Apex Structural Design with its head office in Red Deer, Alberta recently completed the detailing of a Mine Project totaling 2,000 tons. The shaft consists of three main compartments, a "Skip" compartment for ore material, a "Cage" compartment for manpower and equipment, and a "Counterweight" compartment. All fabricated from over 24,000 feet of galvanized HSS guides. Each shaft is separated by brattice partitions used to direct air for ventilation. These wall panels are welded angle frames filled with either an expanded metal mesh or corrugated gauge steel sheets. Extending down to over 270 different platform levels and opening up to 15 larger "Station" levels. Each of the 270 levels consists of platform bar grating, a manway ladder and guard railing. The guide elevations were designed and detailed to 1/32" tolerances to keep the HSS as true as possible.
We began this project back in May 2018, and as of this writing in June 2021 we just issued the last of the revisions at the shaft bottom below the deflection chute (below). What began as an aggressive 3 month project has taken over 3 years of starts and stops. The biggest factor in this extended time frame has been a constant arrival of new and revised design drawings including 35 major change orders. We started with 45 different consultant drawings and now have 145. One shop drawing is at Rev.18 due to multiple quantity increases. Our original drafting quote was based on a huge amount of repetition throughout the shaft, but much of that repetition was lost due to these changes. But thanks to our extensive experience using Tekla Structures we were able to mitigate much of this extra work. Keeping the model and drawings up to date over a 3-year period was an exercise in persistence.

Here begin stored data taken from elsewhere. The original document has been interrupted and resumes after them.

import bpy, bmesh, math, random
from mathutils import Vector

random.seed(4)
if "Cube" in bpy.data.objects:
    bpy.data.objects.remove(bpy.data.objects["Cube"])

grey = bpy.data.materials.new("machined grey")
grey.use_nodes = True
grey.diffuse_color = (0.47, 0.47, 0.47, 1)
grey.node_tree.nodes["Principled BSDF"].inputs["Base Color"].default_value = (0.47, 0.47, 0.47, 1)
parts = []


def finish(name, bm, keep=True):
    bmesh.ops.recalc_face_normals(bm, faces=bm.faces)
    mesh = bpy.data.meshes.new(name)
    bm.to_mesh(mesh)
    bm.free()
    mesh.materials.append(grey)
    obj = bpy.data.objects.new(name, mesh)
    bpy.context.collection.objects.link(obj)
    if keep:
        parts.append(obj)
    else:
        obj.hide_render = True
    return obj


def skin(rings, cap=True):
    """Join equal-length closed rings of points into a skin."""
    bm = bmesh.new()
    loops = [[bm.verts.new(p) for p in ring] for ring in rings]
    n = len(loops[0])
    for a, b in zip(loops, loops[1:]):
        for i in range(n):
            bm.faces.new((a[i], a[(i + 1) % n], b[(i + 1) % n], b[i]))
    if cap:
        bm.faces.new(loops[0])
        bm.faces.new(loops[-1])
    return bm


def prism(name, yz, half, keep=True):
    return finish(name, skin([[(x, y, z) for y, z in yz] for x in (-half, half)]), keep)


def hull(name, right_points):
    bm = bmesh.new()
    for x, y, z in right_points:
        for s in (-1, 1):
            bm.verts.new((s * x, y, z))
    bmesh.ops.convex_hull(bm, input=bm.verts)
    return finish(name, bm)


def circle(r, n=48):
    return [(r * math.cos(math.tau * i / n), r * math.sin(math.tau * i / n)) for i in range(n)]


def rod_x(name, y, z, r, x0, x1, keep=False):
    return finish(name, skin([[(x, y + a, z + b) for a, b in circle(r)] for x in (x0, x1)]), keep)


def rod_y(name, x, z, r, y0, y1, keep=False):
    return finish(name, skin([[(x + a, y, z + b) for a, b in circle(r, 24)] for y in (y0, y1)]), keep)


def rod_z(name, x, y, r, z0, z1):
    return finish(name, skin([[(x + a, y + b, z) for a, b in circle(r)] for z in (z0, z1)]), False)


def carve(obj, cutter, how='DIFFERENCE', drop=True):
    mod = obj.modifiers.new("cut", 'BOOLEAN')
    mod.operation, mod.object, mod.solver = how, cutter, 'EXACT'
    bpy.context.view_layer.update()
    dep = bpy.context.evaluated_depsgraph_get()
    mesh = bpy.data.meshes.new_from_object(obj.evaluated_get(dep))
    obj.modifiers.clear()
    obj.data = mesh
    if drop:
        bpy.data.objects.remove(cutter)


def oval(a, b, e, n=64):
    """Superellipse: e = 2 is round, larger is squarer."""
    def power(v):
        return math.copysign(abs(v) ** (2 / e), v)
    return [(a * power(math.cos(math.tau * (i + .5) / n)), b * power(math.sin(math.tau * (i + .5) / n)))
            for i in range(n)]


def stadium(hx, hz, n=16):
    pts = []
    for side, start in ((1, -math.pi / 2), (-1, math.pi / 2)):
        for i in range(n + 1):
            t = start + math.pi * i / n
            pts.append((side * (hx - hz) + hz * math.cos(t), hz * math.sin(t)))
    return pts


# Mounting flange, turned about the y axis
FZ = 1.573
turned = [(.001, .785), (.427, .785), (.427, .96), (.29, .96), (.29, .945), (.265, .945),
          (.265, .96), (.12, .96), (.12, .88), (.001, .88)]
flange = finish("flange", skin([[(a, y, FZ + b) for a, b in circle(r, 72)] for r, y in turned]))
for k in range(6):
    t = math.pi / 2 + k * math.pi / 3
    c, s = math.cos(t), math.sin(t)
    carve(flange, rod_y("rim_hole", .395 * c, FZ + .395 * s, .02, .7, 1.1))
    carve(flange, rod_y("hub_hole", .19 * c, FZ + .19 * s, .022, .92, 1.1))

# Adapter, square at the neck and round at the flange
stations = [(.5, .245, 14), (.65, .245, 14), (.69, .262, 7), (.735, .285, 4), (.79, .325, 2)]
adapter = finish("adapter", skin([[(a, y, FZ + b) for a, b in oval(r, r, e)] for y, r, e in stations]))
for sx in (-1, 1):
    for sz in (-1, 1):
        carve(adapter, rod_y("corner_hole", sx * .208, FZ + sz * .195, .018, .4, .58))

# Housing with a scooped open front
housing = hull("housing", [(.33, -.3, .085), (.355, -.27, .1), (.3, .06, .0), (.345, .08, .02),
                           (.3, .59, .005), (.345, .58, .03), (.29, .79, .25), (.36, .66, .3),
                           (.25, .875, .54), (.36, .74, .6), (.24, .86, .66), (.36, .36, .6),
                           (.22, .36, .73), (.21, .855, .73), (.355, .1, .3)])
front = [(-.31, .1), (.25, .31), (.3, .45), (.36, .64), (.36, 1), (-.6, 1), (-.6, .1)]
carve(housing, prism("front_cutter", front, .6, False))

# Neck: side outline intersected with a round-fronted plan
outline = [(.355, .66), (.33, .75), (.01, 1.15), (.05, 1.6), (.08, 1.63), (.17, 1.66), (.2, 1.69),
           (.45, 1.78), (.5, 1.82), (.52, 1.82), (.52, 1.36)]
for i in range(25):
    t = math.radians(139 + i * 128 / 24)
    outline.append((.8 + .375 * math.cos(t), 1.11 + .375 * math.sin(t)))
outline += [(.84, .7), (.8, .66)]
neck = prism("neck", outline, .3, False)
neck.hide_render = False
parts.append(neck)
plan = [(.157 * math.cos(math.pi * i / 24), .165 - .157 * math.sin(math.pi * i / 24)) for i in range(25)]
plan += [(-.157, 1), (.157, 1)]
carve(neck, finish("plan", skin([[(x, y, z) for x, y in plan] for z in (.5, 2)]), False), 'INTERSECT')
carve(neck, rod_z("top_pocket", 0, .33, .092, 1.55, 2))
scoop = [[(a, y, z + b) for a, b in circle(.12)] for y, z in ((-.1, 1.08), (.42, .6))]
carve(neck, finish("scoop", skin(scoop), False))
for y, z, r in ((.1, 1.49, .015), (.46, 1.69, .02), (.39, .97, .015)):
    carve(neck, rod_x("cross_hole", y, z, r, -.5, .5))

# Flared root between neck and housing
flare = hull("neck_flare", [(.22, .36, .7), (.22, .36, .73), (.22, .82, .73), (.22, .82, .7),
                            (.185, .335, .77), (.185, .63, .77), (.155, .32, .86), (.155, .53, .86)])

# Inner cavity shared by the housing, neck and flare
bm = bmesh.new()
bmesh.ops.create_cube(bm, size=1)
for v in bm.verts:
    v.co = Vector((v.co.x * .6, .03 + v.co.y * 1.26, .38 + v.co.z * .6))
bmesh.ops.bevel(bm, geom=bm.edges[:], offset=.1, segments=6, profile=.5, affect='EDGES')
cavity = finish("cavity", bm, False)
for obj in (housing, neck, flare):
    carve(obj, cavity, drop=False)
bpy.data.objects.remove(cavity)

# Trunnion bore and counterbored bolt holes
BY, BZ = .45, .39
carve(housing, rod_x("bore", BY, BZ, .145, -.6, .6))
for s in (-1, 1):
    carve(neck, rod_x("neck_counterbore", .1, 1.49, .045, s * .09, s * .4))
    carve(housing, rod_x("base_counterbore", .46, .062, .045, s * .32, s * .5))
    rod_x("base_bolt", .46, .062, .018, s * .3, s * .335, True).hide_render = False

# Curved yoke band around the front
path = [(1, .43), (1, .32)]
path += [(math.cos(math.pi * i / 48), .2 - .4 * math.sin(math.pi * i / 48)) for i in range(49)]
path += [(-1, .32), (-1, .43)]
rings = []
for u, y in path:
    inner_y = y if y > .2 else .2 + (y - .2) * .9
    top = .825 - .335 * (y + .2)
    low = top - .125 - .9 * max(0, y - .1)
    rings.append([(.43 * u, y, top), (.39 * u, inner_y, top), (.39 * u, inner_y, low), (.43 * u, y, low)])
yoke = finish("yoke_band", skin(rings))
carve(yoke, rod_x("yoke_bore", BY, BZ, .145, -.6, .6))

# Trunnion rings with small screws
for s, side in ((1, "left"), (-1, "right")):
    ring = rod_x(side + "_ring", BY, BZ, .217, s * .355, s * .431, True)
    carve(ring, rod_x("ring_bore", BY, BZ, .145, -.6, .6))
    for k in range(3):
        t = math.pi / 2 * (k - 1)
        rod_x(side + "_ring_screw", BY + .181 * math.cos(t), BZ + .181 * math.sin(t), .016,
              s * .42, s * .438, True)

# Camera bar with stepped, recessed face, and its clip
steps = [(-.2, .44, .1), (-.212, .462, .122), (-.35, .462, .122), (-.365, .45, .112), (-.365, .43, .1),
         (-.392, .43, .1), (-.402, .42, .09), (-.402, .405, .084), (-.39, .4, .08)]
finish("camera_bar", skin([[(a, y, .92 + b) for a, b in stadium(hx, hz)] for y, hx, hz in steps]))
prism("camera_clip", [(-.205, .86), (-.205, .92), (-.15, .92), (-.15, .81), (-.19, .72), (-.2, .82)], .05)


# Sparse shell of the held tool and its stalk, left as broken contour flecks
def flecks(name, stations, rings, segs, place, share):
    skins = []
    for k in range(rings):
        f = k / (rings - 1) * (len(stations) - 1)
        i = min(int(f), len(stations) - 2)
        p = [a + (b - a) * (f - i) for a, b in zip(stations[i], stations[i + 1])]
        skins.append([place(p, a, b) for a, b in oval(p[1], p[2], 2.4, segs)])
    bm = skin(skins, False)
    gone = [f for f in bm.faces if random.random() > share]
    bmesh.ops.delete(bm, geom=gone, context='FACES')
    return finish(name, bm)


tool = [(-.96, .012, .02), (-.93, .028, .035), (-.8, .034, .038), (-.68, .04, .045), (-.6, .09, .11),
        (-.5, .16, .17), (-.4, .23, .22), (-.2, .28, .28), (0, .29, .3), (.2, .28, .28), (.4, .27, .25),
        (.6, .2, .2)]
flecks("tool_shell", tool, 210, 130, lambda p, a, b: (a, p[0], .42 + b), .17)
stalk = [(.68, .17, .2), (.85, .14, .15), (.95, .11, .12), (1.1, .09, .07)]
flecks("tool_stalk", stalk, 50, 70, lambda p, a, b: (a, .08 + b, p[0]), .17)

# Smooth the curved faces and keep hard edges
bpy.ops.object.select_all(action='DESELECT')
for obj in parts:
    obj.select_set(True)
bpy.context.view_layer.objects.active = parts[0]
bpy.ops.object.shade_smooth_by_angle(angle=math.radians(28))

Challenges and achievements
One of the unique challenges at the beginning of the project was a temporary Test Tower to be assembled in the yard and shipped to site (literally across the road from the steel shop). The interior steel of the Test Tower consisted of three complete levels of the mine (below in red). While the exterior steel skeleton was designed to mimic the connections to the mine shaft rock walls (below in green). At 40 feet tall the finished product resembled something of a rocket launch pad.
Using Tekla software
One of the biggest challenges was maintaining the same mark numbers through multiple different phases. The reason for this was so the shop could re-use jigs for the thousands of beams and columns. But thanks to our understanding of Tekla Structures software and the custom components we were able to control the model consistency through automation.